# Aim of the task
Nothing outside the stretch is wanted. Repeat exactly the lines of the listing below from the one that contains "faces = [(i, (i" through the one that contains "0.65 * math.sin(a), a)", both ends included.

--------------------

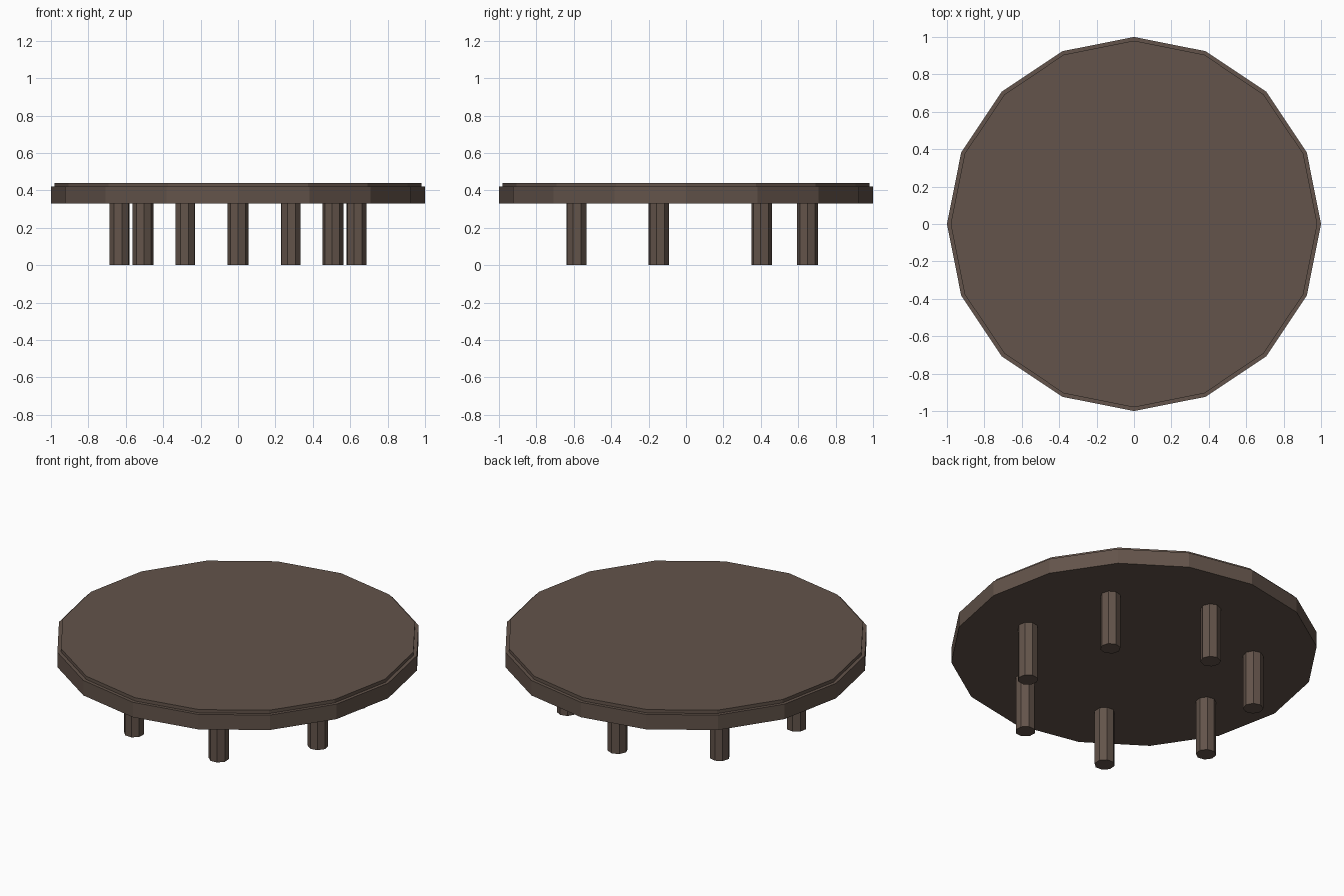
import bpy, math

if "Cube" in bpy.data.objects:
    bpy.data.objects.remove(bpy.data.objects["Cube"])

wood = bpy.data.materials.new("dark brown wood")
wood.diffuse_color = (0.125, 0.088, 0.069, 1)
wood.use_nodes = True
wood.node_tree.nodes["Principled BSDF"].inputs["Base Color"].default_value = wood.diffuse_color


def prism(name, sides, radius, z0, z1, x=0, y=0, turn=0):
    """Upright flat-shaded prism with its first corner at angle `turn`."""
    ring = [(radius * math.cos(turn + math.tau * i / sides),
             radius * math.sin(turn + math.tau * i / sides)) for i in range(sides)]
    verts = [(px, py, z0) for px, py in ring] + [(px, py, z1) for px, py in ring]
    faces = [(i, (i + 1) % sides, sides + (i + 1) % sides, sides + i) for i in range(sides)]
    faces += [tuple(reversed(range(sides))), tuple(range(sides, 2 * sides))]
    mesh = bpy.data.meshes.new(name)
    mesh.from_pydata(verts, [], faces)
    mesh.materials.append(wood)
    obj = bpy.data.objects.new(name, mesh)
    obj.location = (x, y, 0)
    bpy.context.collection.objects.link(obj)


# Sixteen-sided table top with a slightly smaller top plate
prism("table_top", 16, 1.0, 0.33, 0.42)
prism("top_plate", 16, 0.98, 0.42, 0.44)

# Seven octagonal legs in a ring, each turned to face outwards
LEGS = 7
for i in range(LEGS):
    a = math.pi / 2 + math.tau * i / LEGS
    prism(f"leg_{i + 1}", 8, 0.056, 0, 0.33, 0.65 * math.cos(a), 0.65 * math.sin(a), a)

--------------------

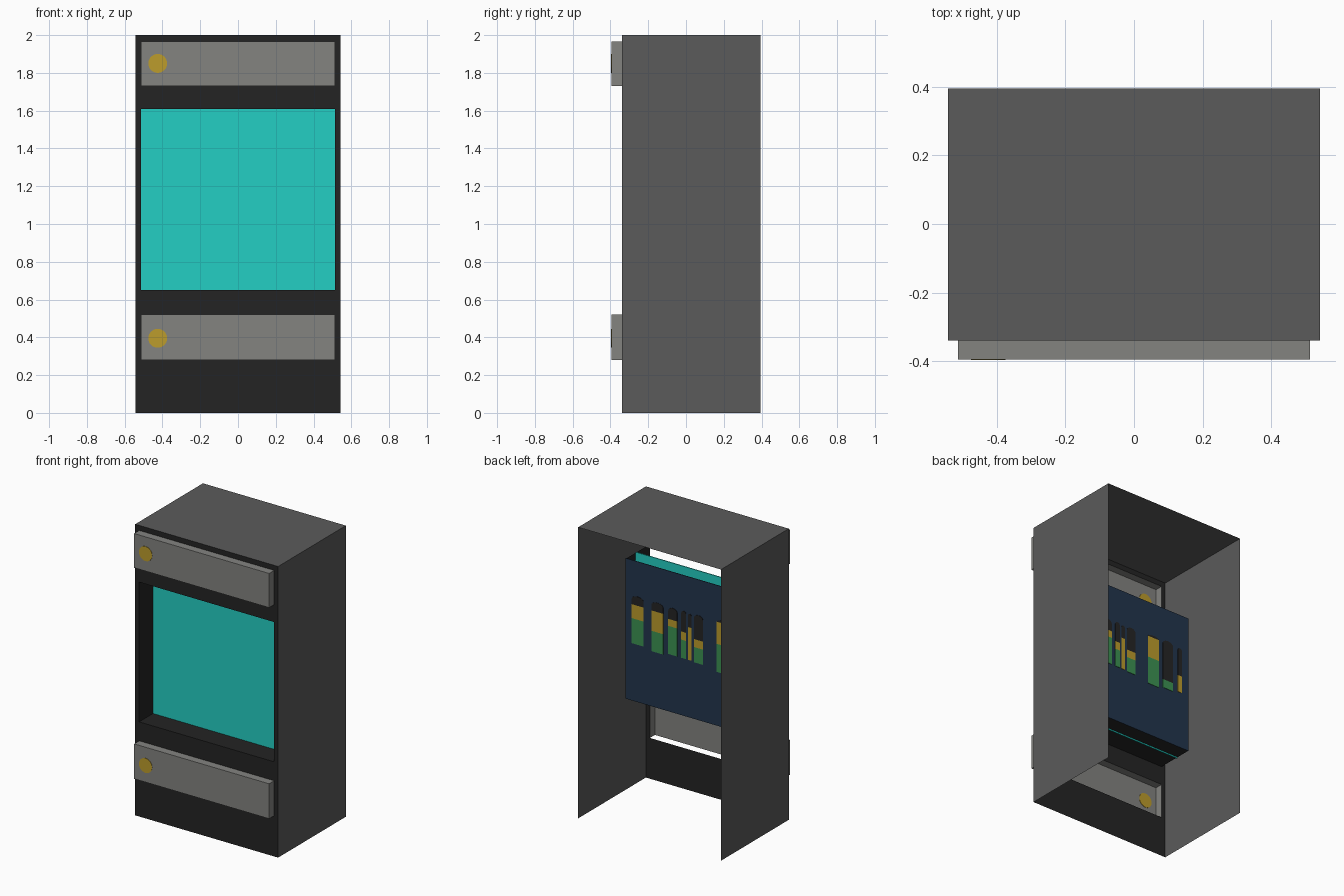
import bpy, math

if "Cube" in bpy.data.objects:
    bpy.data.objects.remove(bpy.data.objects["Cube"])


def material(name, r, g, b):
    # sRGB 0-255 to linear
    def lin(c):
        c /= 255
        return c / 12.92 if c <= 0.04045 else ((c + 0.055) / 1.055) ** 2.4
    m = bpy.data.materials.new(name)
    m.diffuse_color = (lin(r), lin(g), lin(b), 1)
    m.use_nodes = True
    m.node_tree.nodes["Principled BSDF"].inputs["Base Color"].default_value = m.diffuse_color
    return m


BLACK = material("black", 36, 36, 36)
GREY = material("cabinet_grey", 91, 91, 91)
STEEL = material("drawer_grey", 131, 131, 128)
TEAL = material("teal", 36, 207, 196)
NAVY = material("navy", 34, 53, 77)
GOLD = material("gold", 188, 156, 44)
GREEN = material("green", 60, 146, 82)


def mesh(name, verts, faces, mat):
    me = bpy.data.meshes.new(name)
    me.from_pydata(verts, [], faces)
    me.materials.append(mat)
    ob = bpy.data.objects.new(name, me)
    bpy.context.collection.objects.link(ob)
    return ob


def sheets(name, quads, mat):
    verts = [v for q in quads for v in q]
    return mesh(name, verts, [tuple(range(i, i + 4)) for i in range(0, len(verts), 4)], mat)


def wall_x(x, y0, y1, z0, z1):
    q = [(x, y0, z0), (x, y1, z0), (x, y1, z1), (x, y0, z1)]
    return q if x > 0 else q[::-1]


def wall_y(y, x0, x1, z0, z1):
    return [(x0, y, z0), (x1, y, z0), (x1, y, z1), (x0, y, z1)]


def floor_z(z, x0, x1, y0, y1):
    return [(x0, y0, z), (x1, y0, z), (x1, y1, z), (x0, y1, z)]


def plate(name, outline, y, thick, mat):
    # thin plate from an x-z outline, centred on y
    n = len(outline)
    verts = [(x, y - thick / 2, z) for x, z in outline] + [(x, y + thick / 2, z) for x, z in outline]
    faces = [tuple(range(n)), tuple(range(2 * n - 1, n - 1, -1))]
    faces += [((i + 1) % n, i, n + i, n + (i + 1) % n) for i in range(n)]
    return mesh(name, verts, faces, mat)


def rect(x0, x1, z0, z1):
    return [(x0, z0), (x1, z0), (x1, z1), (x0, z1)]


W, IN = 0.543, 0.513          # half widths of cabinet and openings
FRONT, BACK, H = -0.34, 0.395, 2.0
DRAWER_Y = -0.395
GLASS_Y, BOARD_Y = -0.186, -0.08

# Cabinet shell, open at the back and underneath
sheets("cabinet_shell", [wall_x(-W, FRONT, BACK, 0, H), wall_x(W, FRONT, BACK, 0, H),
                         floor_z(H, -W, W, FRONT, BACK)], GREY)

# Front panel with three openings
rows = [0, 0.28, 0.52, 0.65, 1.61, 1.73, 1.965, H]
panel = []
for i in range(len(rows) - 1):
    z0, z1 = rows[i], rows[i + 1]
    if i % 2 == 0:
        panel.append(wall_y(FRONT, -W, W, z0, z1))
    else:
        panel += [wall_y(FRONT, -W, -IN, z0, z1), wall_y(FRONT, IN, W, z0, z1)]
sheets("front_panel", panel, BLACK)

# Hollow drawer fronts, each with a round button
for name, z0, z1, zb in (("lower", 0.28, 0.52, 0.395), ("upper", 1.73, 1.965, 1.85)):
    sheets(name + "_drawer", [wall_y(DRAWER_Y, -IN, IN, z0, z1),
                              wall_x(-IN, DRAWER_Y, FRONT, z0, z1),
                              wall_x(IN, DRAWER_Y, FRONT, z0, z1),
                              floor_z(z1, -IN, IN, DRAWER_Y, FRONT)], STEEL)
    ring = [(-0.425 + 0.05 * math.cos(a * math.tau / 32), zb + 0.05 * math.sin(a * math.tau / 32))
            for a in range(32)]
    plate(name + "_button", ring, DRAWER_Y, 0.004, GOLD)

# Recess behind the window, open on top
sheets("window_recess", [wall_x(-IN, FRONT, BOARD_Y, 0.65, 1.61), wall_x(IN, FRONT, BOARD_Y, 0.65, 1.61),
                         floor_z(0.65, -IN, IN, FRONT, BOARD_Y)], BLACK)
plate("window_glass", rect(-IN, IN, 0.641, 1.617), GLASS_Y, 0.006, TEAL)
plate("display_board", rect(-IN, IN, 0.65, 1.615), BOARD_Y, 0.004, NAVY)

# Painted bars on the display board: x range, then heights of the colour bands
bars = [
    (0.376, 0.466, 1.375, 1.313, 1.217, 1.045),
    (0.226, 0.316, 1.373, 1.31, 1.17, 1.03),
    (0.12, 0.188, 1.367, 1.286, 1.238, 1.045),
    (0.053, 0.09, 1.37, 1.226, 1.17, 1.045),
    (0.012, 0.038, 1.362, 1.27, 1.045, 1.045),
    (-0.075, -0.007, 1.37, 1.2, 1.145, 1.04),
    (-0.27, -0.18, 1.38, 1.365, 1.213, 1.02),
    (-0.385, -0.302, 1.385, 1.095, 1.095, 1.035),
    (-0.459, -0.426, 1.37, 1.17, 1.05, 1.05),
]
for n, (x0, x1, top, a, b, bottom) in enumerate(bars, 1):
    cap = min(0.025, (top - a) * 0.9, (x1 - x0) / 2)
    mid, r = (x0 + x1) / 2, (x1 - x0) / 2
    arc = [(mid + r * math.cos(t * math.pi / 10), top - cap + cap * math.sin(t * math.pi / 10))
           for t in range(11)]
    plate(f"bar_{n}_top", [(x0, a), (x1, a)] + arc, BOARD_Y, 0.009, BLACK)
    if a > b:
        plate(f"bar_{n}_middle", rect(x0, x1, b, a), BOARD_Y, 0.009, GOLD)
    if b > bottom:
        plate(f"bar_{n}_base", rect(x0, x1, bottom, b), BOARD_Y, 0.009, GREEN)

--------------------

# Exercise response
    faces = [(i, (i + 1) % sides, sides + (i + 1) % sides, sides + i) for i in range(sides)]
    faces += [tuple(reversed(range(sides))), tuple(range(sides, 2 * sides))]
    mesh = bpy.data.meshes.new(name)
    mesh.from_pydata(verts, [], faces)
    mesh.materials.append(wood)
    obj = bpy.data.objects.new(name, mesh)
    obj.location = (x, y, 0)
    bpy.context.collection.objects.link(obj)


# Sixteen-sided table top with a slightly smaller top plate
prism("table_top", 16, 1.0, 0.33, 0.42)
prism("top_plate", 16, 0.98, 0.42, 0.44)

# Seven octagonal legs in a ring, each turned to face outwards
LEGS = 7
for i in range(LEGS):
    a = math.pi / 2 + math.tau * i / LEGS
    prism(f"leg_{i + 1}", 8, 0.056, 0, 0.33, 0.65 * math.cos(a), 0.65 * math.sin(a), a)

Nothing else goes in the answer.